“Sing me a song,” I implored my Tanzanian guide when I needed to hear something besides the whip of the wind and the crunch of trekking poles on frozen scree. “A slow one.” He did, in Swahili. It didn’t matter that I couldn’t understand the words. It was the perfect lullaby. When his voice trailed off, I focused on the row of reflective strips along the hem of his pants, gleaming from my headlamp. I pictured the pin I carried in my pack: “It’s not the altitude. It’s the attitude.”
But for the most part, I passed those final eight hours uphill thinking about how the way I felt was nothing compared to what cancer patients often go through. How there is no clear end to the agony for many.
“My pain is finite,” I mouthed to myself. “My pain is finite, my pain is finite...”
We reached the summit, surrounded by glaciers, just past sunrise. I tagged the bottom corner of a wooden sign welcoming me to the top of the world’s tallest free-standing mountain, turned around to face where I had come from, and fell to the ground, burying my head in my gloves and sobbing uncontrollably.
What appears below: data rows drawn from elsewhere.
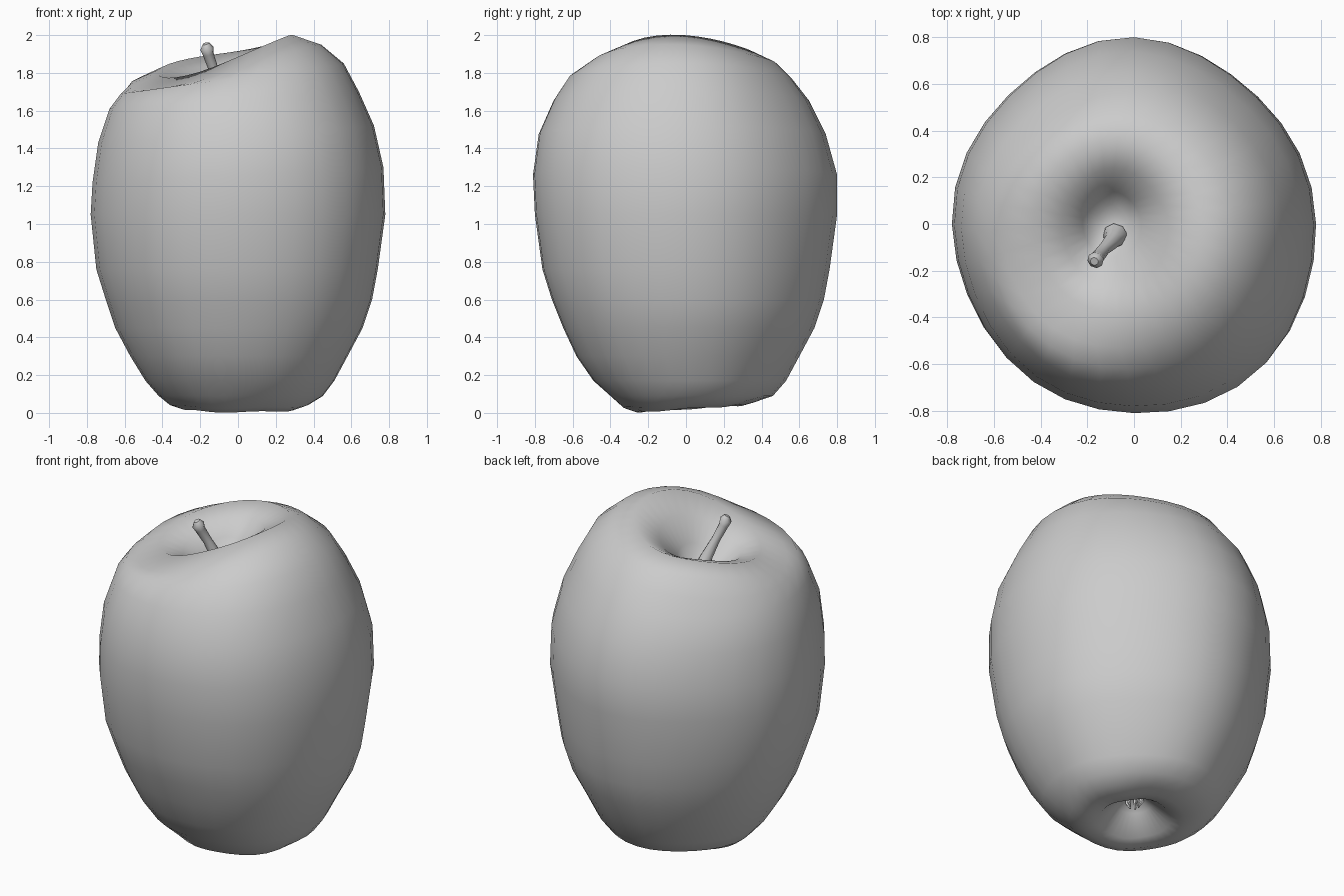
import bpy, bmesh, math
from mathutils import Vector

if "Cube" in bpy.data.objects:
    bpy.data.objects.remove(bpy.data.objects["Cube"], do_unlink=True)

SIDES = 32

grey = bpy.data.materials.new("plain grey")
grey.use_nodes = True
grey.diffuse_color = (0.6, 0.6, 0.6, 1)
grey.node_tree.nodes["Principled BSDF"].inputs["Base Color"].default_value = grey.diffuse_color


def skin(name, loops, sharp_angle):
    """Bridge a stack of equal vertex loops and close both ends."""
    bm = bmesh.new()
    rings = [[bm.verts.new(p) for p in loop] for loop in loops]
    n = len(rings[0])
    for low, high in zip(rings, rings[1:]):
        for i in range(n):
            j = (i + 1) % n
            bm.faces.new((low[i], low[j], high[j], high[i]))
    bm.faces.new(rings[0][::-1])
    bm.faces.new(rings[-1])
    bmesh.ops.recalc_face_normals(bm, faces=bm.faces)
    mesh = bpy.data.meshes.new(name)
    bm.to_mesh(mesh)
    bm.free()
    mesh.materials.append(grey)
    obj = bpy.data.objects.new(name, mesh)
    bpy.context.collection.objects.link(obj)
    bpy.ops.object.select_all(action="DESELECT")
    obj.select_set(True)
    bpy.context.view_layer.objects.active = obj
    bpy.ops.object.shade_smooth_by_angle(angle=math.radians(sharp_angle))
    return obj


def body_ring(x0, z0, x1, z1, front, back):
    """Oval ring given by its side points, tilted between their heights."""
    loop = []
    for i in range(SIDES):
        a = math.tau * i / SIDES
        c, s = math.cos(a), math.sin(a)
        # uneven swelling between the four sides
        d = math.sin(2 * a)
        swell = 1.25 * (d * d * (0.007 * c - 0.028 * s - 0.005) - 0.01 * d)
        z = (z0 + z1) / 2 + c * (z1 - z0) / 2
        if z0 > 1.7:
            # wavy shoulder, low at the front
            z += 0.025 * s - 0.02 * s * s - 0.05 * s * c
        if z0 < 0.06:
            # base lip raised at the back, with five slight lobes
            z += 0.018 * s + 0.004 * math.cos(5 * a)
        loop.append(((x0 + x1) / 2 + c * (1 + swell) * (x1 - x0) / 2,
                     (front + back) / 2 + s * (1 + swell) * (back - front) / 2, z))
    return loop


def tube(name, points, radii, sides=8, sharp_angle=50):
    """Round tube of varying thickness along a path."""
    points = [Vector(p) for p in points]
    turn = (points[-1] - points[0]).to_track_quat("Z", "Y")
    loops = []
    for p, r in zip(points, radii):
        loops.append([p + turn @ Vector((r * math.cos(math.tau * i / sides),
                                         r * math.sin(math.tau * i / sides), 0))
                      for i in range(sides)])
    return skin(name, loops, sharp_angle)


# Fruit: from the base hollow, around the outside, into the stem hollow
# left x, left z, right x, right z, front y, back y
body = [
    (-.04, .2, .04, .2, -.04, .04),
    (-.1, .14, .1, .14, -.1, .1),
    (-.2, .04, .21, .04, -.18, .21),
    (-.29, .022, .31, .022, -.26, .3),
    (-.36, .045, .38, .045, -.33, .38),
    (-.42, .09, .45, .09, -.4, .46),
    (-.49, .17, .51, .17, -.49, .53),
    (-.57, .3, .58, .3, -.58, .6),
    (-.65, .45, .66, .45, -.65, .68),
    (-.7, .6, .71, .6, -.71, .73),
    (-.75, .76, .74, .76, -.76, .76),
    (-.78, 1.05, .78, 1.05, -.8, .8),
    (-.77, 1.22, .77, 1.3, -.81, .8),
    (-.74, 1.43, .72, 1.52, -.78, .74),
    (-.68, 1.61, .64, 1.7, -.7, .65),
    (-.62, 1.69, .56, 1.85, -.62, .56),
    (-.57, 1.74, .44, 1.95, -.53, .48),
    (-.43, 1.8, .29, 2, -.38, .36),
    (-.31, 1.77, .14, 1.9, -.26, .24),
    (-.22, 1.71, .03, 1.77, -.14, .14),
    (-.16, 1.62, -.03, 1.63, -.06, .08),
]
skin("fruit_body", [body_ring(*row) for row in body], 80)

# Stem with a flared foot and a knobbly tip
tube("stem",
     [(-.08, -.05, 1.63), (-.09, -.07, 1.71), (-.13, -.11, 1.82),
      (-.158, -.145, 1.9), (-.165, -.155, 1.93), (-.17, -.16, 1.955)],
     [.055, .036, .026, .029, .036, .018])

# Dried blossom leaves in the base hollow
for i in range(5):
    a = math.tau * i / 5
    c, s = math.cos(a), math.sin(a)
    tube("blossom_leaf_%d" % (i + 1),
         [(.03 * c, .03 * s, .21), (.045 * c, .045 * s, .16), (.025 * c, .025 * s, .12)],
         [.014, .012, .004], sides=5)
On the way home from Africa, reading the bestseller Three Cups of Tea in the Amsterdam airport, I came across this quote from one of the first American explorers to climb Mt. Everest in 1963: “What do we do when we finally reach the summit and flop down? We weep. All inhibitions stripped away, we cry like babies. With joy for having scaled the mightiest of mountains; with relief that the long torture of the climb has ended.”
Kilimanjaro isn’t the mightiest of mountains, but it’s the mightiest mountain I’ll ever climb.
This trip made many of us work harder than we thought we could. It taught us that to find the power and magic of the human spirit, we must be willing to be bold and begin it.
Every day. Just like the fight against cancer.
On the last day of our trek, after descending 6,000 feet in six hours, I stood at the end of the trail and paid my respects to the mountain. “Thank you,” my voice warbled.
I stood there alone at the edge of the rainforest, wiping my cheeks and glancing from the hydrangeas to the sycamore figs to the wide, muddy path we’d just left.
“I hope we made a difference,” I said, then turned toward the bus.
This article first appeared in the magazine her—Celebrating the Women of Rochester, in Rochester, N.Y.